→ **Source material**
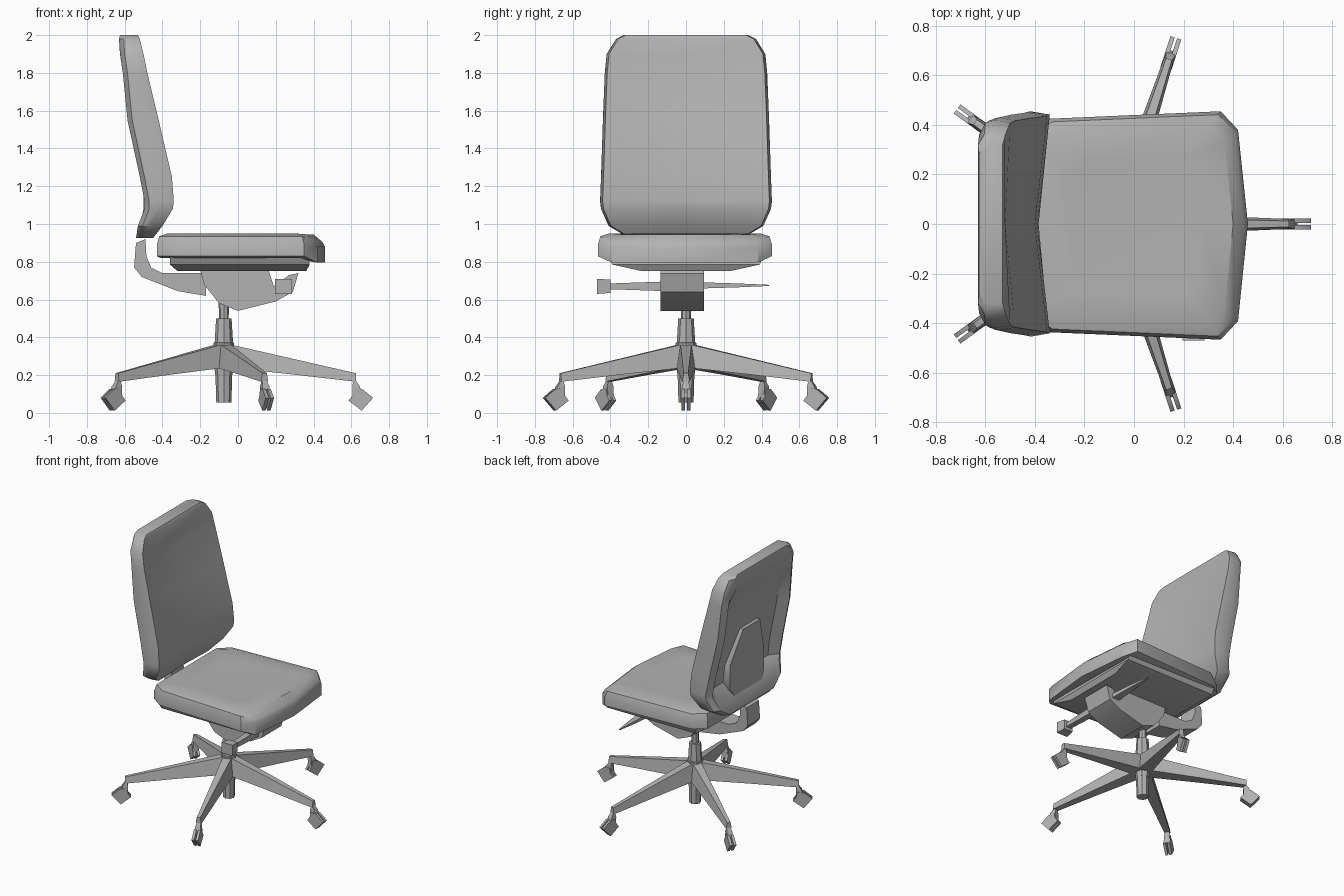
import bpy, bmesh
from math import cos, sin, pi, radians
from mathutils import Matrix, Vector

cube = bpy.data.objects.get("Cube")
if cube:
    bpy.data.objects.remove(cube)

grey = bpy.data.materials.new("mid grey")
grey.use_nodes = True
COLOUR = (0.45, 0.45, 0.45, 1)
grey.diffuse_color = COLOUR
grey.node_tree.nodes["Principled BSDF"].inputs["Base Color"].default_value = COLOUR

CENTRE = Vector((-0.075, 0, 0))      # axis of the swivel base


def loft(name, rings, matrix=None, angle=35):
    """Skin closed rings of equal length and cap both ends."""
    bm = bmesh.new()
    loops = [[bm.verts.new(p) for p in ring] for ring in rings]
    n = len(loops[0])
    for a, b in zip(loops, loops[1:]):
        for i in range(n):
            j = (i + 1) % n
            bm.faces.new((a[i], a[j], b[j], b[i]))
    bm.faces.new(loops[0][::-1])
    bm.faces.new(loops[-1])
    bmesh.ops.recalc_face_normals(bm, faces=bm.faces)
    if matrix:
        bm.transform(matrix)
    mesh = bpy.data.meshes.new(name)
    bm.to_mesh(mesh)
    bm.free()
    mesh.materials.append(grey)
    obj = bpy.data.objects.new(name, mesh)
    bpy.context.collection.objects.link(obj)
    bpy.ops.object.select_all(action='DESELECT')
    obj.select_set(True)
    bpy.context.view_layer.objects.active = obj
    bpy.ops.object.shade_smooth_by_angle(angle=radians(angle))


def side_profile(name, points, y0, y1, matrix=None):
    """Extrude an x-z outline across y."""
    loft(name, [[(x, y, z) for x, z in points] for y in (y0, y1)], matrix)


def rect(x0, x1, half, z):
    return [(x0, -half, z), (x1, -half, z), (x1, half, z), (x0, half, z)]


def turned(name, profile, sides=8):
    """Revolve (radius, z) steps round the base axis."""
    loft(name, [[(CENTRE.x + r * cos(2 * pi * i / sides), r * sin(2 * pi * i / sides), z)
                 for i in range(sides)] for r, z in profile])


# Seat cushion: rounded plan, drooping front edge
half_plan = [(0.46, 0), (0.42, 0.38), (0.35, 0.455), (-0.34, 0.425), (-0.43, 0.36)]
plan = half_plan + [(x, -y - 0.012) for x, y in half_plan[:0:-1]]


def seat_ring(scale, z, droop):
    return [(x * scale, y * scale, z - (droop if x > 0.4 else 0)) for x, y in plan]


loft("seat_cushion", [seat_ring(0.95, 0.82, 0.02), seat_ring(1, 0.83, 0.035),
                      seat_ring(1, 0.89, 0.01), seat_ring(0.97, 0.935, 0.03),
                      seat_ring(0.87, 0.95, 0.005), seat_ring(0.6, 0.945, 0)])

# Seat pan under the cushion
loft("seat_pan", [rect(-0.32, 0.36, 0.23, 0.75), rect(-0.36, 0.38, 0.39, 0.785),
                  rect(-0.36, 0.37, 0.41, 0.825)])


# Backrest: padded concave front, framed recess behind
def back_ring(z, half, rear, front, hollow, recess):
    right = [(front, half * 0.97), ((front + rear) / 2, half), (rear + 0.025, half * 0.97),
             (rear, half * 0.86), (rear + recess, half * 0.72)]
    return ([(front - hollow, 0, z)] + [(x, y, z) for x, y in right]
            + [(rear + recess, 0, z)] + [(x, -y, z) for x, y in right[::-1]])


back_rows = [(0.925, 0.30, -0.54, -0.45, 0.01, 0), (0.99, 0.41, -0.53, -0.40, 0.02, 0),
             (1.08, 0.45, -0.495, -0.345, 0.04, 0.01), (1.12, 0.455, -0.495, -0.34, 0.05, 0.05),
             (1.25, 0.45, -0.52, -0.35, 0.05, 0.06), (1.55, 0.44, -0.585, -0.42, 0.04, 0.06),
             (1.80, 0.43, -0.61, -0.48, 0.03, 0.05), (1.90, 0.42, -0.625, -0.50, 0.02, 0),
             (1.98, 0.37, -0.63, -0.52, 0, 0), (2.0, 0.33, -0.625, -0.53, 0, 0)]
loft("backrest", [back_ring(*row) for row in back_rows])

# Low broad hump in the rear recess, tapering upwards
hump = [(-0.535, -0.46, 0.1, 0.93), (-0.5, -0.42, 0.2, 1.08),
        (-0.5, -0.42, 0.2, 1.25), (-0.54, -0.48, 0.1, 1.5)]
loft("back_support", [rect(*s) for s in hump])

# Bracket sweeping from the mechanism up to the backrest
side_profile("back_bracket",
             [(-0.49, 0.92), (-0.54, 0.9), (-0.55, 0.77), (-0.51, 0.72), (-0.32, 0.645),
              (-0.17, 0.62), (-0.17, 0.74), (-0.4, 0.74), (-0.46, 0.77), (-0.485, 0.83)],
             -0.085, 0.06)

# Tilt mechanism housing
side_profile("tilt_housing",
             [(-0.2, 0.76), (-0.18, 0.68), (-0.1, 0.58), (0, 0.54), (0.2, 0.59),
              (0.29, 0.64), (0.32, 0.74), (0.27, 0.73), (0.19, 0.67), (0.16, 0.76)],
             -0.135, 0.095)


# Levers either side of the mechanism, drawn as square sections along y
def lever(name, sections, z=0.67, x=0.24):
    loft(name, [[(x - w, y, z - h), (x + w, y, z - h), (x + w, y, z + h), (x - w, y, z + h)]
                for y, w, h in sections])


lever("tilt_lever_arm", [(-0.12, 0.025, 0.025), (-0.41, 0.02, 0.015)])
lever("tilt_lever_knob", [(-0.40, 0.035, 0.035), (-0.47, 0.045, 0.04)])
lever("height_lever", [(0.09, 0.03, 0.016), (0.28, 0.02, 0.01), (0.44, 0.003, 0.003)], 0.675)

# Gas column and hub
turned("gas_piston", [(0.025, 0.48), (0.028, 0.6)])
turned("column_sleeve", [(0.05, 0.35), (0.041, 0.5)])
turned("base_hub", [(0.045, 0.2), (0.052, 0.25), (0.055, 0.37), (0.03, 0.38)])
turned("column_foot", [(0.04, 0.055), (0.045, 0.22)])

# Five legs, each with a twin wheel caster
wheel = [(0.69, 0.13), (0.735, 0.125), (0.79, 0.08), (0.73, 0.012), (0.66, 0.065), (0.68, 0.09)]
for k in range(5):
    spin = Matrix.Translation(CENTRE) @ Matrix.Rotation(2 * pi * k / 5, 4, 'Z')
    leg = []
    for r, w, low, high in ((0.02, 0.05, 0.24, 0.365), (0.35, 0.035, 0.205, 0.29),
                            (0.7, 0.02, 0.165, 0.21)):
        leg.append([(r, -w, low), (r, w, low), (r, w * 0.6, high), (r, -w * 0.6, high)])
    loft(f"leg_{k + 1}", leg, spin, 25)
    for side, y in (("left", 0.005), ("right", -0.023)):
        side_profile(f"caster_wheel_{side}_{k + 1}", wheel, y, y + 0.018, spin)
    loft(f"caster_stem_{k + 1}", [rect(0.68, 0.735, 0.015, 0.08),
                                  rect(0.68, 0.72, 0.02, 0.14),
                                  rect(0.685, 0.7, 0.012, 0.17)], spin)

→ **What is being asked**
The data must be reproduced exactly, and no picture may appear in the copy.

→ **Answer area**
import bpy, bmesh
from math import cos, sin, pi, radians
from mathutils import Matrix, Vector

cube = bpy.data.objects.get("Cube")
if cube:
    bpy.data.objects.remove(cube)

grey = bpy.data.materials.new("mid grey")
grey.use_nodes = True
COLOUR = (0.45, 0.45, 0.45, 1)
grey.diffuse_color = COLOUR
grey.node_tree.nodes["Principled BSDF"].inputs["Base Color"].default_value = COLOUR

CENTRE = Vector((-0.075, 0, 0))      # axis of the swivel base


def loft(name, rings, matrix=None, angle=35):
    """Skin closed rings of equal length and cap both ends."""
    bm = bmesh.new()
    loops = [[bm.verts.new(p) for p in ring] for ring in rings]
    n = len(loops[0])
    for a, b in zip(loops, loops[1:]):
        for i in range(n):
            j = (i + 1) % n
            bm.faces.new((a[i], a[j], b[j], b[i]))
    bm.faces.new(loops[0][::-1])
    bm.faces.new(loops[-1])
    bmesh.ops.recalc_face_normals(bm, faces=bm.faces)
    if matrix:
        bm.transform(matrix)
    mesh = bpy.data.meshes.new(name)
    bm.to_mesh(mesh)
    bm.free()
    mesh.materials.append(grey)
    obj = bpy.data.objects.new(name, mesh)
    bpy.context.collection.objects.link(obj)
    bpy.ops.object.select_all(action='DESELECT')
    obj.select_set(True)
    bpy.context.view_layer.objects.active = obj
    bpy.ops.object.shade_smooth_by_angle(angle=radians(angle))


def side_profile(name, points, y0, y1, matrix=None):
    """Extrude an x-z outline across y."""
    loft(name, [[(x, y, z) for x, z in points] for y in (y0, y1)], matrix)


def rect(x0, x1, half, z):
    return [(x0, -half, z), (x1, -half, z), (x1, half, z), (x0, half, z)]


def turned(name, profile, sides=8):
    """Revolve (radius, z) steps round the base axis."""
    loft(name, [[(CENTRE.x + r * cos(2 * pi * i / sides), r * sin(2 * pi * i / sides), z)
                 for i in range(sides)] for r, z in profile])


# Seat cushion: rounded plan, drooping front edge
half_plan = [(0.46, 0), (0.42, 0.38), (0.35, 0.455), (-0.34, 0.425), (-0.43, 0.36)]
plan = half_plan + [(x, -y - 0.012) for x, y in half_plan[:0:-1]]


def seat_ring(scale, z, droop):
    return [(x * scale, y * scale, z - (droop if x > 0.4 else 0)) for x, y in plan]


loft("seat_cushion", [seat_ring(0.95, 0.82, 0.02), seat_ring(1, 0.83, 0.035),
                      seat_ring(1, 0.89, 0.01), seat_ring(0.97, 0.935, 0.03),
                      seat_ring(0.87, 0.95, 0.005), seat_ring(0.6, 0.945, 0)])

# Seat pan under the cushion
loft("seat_pan", [rect(-0.32, 0.36, 0.23, 0.75), rect(-0.36, 0.38, 0.39, 0.785),
                  rect(-0.36, 0.37, 0.41, 0.825)])


# Backrest: padded concave front, framed recess behind
def back_ring(z, half, rear, front, hollow, recess):
    right = [(front, half * 0.97), ((front + rear) / 2, half), (rear + 0.025, half * 0.97),
             (rear, half * 0.86), (rear + recess, half * 0.72)]
    return ([(front - hollow, 0, z)] + [(x, y, z) for x, y in right]
            + [(rear + recess, 0, z)] + [(x, -y, z) for x, y in right[::-1]])


back_rows = [(0.925, 0.30, -0.54, -0.45, 0.01, 0), (0.99, 0.41, -0.53, -0.40, 0.02, 0),
             (1.08, 0.45, -0.495, -0.345, 0.04, 0.01), (1.12, 0.455, -0.495, -0.34, 0.05, 0.05),
             (1.25, 0.45, -0.52, -0.35, 0.05, 0.06), (1.55, 0.44, -0.585, -0.42, 0.04, 0.06),
             (1.80, 0.43, -0.61, -0.48, 0.03, 0.05), (1.90, 0.42, -0.625, -0.50, 0.02, 0),
             (1.98, 0.37, -0.63, -0.52, 0, 0), (2.0, 0.33, -0.625, -0.53, 0, 0)]
loft("backrest", [back_ring(*row) for row in back_rows])

# Low broad hump in the rear recess, tapering upwards
hump = [(-0.535, -0.46, 0.1, 0.93), (-0.5, -0.42, 0.2, 1.08),
        (-0.5, -0.42, 0.2, 1.25), (-0.54, -0.48, 0.1, 1.5)]
loft("back_support", [rect(*s) for s in hump])

# Bracket sweeping from the mechanism up to the backrest
side_profile("back_bracket",
             [(-0.49, 0.92), (-0.54, 0.9), (-0.55, 0.77), (-0.51, 0.72), (-0.32, 0.645),
              (-0.17, 0.62), (-0.17, 0.74), (-0.4, 0.74), (-0.46, 0.77), (-0.485, 0.83)],
             -0.085, 0.06)

# Tilt mechanism housing
side_profile("tilt_housing",
             [(-0.2, 0.76), (-0.18, 0.68), (-0.1, 0.58), (0, 0.54), (0.2, 0.59),
              (0.29, 0.64), (0.32, 0.74), (0.27, 0.73), (0.19, 0.67), (0.16, 0.76)],
             -0.135, 0.095)


# Levers either side of the mechanism, drawn as square sections along y
def lever(name, sections, z=0.67, x=0.24):
    loft(name, [[(x - w, y, z - h), (x + w, y, z - h), (x + w, y, z + h), (x - w, y, z + h)]
                for y, w, h in sections])


lever("tilt_lever_arm", [(-0.12, 0.025, 0.025), (-0.41, 0.02, 0.015)])
lever("tilt_lever_knob", [(-0.40, 0.035, 0.035), (-0.47, 0.045, 0.04)])
lever("height_lever", [(0.09, 0.03, 0.016), (0.28, 0.02, 0.01), (0.44, 0.003, 0.003)], 0.675)

# Gas column and hub
turned("gas_piston", [(0.025, 0.48), (0.028, 0.6)])
turned("column_sleeve", [(0.05, 0.35), (0.041, 0.5)])
turned("base_hub", [(0.045, 0.2), (0.052, 0.25), (0.055, 0.37), (0.03, 0.38)])
turned("column_foot", [(0.04, 0.055), (0.045, 0.22)])

# Five legs, each with a twin wheel caster
wheel = [(0.69, 0.13), (0.735, 0.125), (0.79, 0.08), (0.73, 0.012), (0.66, 0.065), (0.68, 0.09)]
for k in range(5):
    spin = Matrix.Translation(CENTRE) @ Matrix.Rotation(2 * pi * k / 5, 4, 'Z')
    leg = []
    for r, w, low, high in ((0.02, 0.05, 0.24, 0.365), (0.35, 0.035, 0.205, 0.29),
                            (0.7, 0.02, 0.165, 0.21)):
        leg.append([(r, -w, low), (r, w, low), (r, w * 0.6, high), (r, -w * 0.6, high)])
    loft(f"leg_{k + 1}", leg, spin, 25)
    for side, y in (("left", 0.005), ("right", -0.023)):
        side_profile(f"caster_wheel_{side}_{k + 1}", wheel, y, y + 0.018, spin)
    loft(f"caster_stem_{k + 1}", [rect(0.68, 0.735, 0.015, 0.08),
                                  rect(0.68, 0.72, 0.02, 0.14),
                                  rect(0.685, 0.7, 0.012, 0.17)], spin)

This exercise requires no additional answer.